What you should do: Tell how many lines below include the word "name". Only the number should appear.

[[ Data provided open ]]

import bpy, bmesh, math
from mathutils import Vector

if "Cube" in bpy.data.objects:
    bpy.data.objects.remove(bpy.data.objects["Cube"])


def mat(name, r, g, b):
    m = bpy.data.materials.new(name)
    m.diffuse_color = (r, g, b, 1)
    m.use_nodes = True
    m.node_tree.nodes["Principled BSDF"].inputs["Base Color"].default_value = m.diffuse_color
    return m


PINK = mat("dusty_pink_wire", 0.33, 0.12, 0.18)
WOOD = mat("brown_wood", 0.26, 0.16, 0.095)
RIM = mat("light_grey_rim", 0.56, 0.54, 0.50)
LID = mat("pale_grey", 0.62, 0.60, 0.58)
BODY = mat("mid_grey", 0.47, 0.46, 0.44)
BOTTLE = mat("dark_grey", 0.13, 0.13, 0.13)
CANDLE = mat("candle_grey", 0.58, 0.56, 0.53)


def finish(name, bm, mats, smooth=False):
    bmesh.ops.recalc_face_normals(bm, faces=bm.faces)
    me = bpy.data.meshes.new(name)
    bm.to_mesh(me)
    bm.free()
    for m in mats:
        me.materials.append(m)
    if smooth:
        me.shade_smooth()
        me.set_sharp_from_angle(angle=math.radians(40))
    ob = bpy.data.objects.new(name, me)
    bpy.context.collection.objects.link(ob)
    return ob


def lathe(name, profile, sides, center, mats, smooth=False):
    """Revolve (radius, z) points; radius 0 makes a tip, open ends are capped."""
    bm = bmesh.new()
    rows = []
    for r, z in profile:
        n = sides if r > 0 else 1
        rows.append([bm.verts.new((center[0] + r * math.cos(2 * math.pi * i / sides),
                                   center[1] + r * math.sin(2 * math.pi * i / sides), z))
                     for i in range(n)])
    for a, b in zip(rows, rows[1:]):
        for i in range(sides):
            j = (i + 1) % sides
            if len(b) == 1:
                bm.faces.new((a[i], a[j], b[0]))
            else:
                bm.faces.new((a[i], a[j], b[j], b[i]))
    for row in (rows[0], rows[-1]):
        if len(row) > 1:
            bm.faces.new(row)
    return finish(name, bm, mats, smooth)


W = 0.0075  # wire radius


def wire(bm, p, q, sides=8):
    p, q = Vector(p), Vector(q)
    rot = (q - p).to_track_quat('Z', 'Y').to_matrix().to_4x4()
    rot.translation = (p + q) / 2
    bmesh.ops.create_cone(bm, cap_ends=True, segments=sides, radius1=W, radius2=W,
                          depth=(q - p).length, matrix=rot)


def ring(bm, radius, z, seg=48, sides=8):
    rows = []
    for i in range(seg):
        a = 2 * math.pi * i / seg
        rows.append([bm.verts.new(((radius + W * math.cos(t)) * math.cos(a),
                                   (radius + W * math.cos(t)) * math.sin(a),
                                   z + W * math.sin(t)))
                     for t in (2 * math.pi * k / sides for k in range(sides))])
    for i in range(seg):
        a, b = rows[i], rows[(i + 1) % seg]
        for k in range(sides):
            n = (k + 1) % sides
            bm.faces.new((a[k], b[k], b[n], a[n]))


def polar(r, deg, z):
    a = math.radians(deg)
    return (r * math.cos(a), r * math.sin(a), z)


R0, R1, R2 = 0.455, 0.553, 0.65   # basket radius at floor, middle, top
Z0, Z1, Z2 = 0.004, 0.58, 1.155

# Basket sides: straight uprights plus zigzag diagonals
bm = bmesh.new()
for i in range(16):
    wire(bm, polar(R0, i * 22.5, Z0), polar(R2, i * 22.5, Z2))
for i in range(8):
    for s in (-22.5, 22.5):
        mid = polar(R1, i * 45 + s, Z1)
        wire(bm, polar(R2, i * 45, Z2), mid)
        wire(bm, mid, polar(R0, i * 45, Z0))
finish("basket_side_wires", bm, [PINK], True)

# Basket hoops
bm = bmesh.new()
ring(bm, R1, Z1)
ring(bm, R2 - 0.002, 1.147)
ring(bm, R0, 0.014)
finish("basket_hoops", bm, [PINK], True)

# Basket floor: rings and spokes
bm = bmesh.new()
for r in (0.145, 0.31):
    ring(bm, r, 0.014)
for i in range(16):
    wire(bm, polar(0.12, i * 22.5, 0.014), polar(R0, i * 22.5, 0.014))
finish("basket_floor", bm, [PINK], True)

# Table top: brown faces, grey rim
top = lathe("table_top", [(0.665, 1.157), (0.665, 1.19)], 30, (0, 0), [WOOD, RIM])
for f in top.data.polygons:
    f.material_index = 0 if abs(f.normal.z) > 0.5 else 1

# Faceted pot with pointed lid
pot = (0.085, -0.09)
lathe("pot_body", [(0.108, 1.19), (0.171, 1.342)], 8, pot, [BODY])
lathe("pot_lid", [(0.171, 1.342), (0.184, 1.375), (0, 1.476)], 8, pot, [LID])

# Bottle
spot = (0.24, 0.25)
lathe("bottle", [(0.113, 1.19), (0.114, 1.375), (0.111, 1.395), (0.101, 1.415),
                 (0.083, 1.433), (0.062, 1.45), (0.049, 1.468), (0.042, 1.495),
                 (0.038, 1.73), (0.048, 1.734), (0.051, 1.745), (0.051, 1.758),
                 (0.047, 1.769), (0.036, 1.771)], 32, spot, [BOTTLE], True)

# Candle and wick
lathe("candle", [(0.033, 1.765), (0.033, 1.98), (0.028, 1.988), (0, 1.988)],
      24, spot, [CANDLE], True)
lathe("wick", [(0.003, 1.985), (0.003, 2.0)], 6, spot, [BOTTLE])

[[ Data provided closed ]]

Written response: 7